Top of AVAILABLE DATA

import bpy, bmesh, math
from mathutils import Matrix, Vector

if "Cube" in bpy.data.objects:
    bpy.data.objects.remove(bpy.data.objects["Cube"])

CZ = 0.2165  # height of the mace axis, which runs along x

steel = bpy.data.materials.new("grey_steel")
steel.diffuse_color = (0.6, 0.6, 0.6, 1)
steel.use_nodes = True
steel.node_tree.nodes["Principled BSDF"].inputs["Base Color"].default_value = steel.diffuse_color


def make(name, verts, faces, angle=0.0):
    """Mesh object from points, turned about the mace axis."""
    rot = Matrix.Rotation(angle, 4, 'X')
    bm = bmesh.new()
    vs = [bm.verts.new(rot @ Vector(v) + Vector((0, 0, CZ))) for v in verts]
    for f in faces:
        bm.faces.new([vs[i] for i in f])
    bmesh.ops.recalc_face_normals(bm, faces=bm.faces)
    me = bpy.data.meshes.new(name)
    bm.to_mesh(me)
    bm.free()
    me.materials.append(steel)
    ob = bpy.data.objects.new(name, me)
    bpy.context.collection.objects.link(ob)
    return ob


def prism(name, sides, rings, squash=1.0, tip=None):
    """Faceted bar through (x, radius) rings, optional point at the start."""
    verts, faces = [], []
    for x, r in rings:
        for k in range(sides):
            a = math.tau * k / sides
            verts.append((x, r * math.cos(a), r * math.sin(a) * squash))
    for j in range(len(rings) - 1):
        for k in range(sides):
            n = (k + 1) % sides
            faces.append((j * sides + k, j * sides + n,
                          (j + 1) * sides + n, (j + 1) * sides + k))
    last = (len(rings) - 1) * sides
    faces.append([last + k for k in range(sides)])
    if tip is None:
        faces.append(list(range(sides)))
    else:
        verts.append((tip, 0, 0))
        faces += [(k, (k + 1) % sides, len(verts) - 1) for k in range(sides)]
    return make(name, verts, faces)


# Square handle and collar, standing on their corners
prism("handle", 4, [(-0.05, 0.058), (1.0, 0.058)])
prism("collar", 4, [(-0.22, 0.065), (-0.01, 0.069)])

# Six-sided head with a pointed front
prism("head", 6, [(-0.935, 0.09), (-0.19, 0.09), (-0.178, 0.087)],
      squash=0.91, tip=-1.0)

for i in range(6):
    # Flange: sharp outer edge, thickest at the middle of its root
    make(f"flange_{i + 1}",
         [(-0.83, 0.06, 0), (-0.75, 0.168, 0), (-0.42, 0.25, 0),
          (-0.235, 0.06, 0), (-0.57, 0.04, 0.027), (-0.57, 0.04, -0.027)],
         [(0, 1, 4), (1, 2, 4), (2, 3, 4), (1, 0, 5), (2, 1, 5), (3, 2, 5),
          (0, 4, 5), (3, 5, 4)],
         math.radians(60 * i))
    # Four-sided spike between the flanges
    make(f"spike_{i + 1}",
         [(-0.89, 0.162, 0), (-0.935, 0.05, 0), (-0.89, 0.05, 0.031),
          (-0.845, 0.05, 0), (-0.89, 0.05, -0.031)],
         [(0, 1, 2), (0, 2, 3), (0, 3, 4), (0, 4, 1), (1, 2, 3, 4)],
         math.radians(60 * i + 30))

Bottom of AVAILABLE DATA
Top of AVAILABLE DATA

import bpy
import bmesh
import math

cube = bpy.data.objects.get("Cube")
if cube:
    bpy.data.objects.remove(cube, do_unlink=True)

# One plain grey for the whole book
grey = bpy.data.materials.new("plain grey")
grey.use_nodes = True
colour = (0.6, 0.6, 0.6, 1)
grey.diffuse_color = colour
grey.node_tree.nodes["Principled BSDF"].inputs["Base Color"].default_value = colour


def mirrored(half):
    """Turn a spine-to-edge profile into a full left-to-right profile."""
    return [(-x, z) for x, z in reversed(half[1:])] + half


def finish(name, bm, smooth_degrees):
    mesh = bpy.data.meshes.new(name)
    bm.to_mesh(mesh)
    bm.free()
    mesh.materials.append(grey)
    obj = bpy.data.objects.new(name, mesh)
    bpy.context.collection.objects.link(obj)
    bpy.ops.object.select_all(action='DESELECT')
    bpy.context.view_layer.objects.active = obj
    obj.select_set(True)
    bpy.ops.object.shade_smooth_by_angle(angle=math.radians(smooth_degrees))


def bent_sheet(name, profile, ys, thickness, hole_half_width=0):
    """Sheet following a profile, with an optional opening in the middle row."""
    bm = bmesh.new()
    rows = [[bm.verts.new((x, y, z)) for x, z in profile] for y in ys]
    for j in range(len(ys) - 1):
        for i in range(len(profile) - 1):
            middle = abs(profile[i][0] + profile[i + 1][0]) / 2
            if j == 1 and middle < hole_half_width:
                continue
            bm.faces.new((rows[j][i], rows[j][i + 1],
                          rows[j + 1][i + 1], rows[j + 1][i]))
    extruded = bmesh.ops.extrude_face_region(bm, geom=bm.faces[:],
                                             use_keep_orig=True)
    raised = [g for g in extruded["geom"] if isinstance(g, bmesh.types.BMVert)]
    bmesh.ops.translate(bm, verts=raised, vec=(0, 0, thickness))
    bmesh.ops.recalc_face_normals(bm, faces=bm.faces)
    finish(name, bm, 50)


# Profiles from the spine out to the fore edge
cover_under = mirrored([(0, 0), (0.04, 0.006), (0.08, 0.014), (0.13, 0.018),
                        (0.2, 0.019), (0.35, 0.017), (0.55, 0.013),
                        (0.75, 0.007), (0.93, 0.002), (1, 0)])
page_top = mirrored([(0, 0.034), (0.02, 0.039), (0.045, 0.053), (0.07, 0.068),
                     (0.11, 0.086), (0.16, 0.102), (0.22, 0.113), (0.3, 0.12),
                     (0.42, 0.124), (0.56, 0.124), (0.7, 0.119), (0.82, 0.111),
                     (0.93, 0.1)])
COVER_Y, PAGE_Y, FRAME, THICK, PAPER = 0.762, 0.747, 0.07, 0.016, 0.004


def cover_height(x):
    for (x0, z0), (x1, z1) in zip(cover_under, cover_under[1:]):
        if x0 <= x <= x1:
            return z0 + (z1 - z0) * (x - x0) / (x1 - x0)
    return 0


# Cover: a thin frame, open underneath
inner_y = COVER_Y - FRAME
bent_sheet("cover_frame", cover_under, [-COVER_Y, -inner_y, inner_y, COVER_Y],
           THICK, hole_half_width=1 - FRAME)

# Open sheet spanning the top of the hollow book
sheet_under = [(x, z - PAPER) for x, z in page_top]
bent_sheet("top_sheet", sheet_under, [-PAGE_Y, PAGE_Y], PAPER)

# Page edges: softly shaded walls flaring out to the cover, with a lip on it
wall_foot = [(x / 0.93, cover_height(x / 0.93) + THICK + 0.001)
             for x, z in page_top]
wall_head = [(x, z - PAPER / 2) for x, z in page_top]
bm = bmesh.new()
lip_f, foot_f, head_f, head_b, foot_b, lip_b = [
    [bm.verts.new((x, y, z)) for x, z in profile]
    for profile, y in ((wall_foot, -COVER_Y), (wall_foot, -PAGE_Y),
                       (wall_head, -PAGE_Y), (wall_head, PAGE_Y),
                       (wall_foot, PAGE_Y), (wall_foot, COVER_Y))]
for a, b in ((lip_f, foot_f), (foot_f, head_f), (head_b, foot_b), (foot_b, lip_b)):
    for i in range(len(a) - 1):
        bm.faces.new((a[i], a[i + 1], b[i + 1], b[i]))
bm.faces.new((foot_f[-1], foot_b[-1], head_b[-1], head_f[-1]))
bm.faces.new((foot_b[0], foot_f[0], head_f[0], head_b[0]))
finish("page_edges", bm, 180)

Bottom of AVAILABLE DATA

=== ACTIVITY ===
If the string "spine" appears in a line of the entries, report the line.

=== RESPONSE TO THIS TASK ===
    """Turn a spine-to-edge profile into a full left-to-right profile."""
# Profiles from the spine out to the fore edge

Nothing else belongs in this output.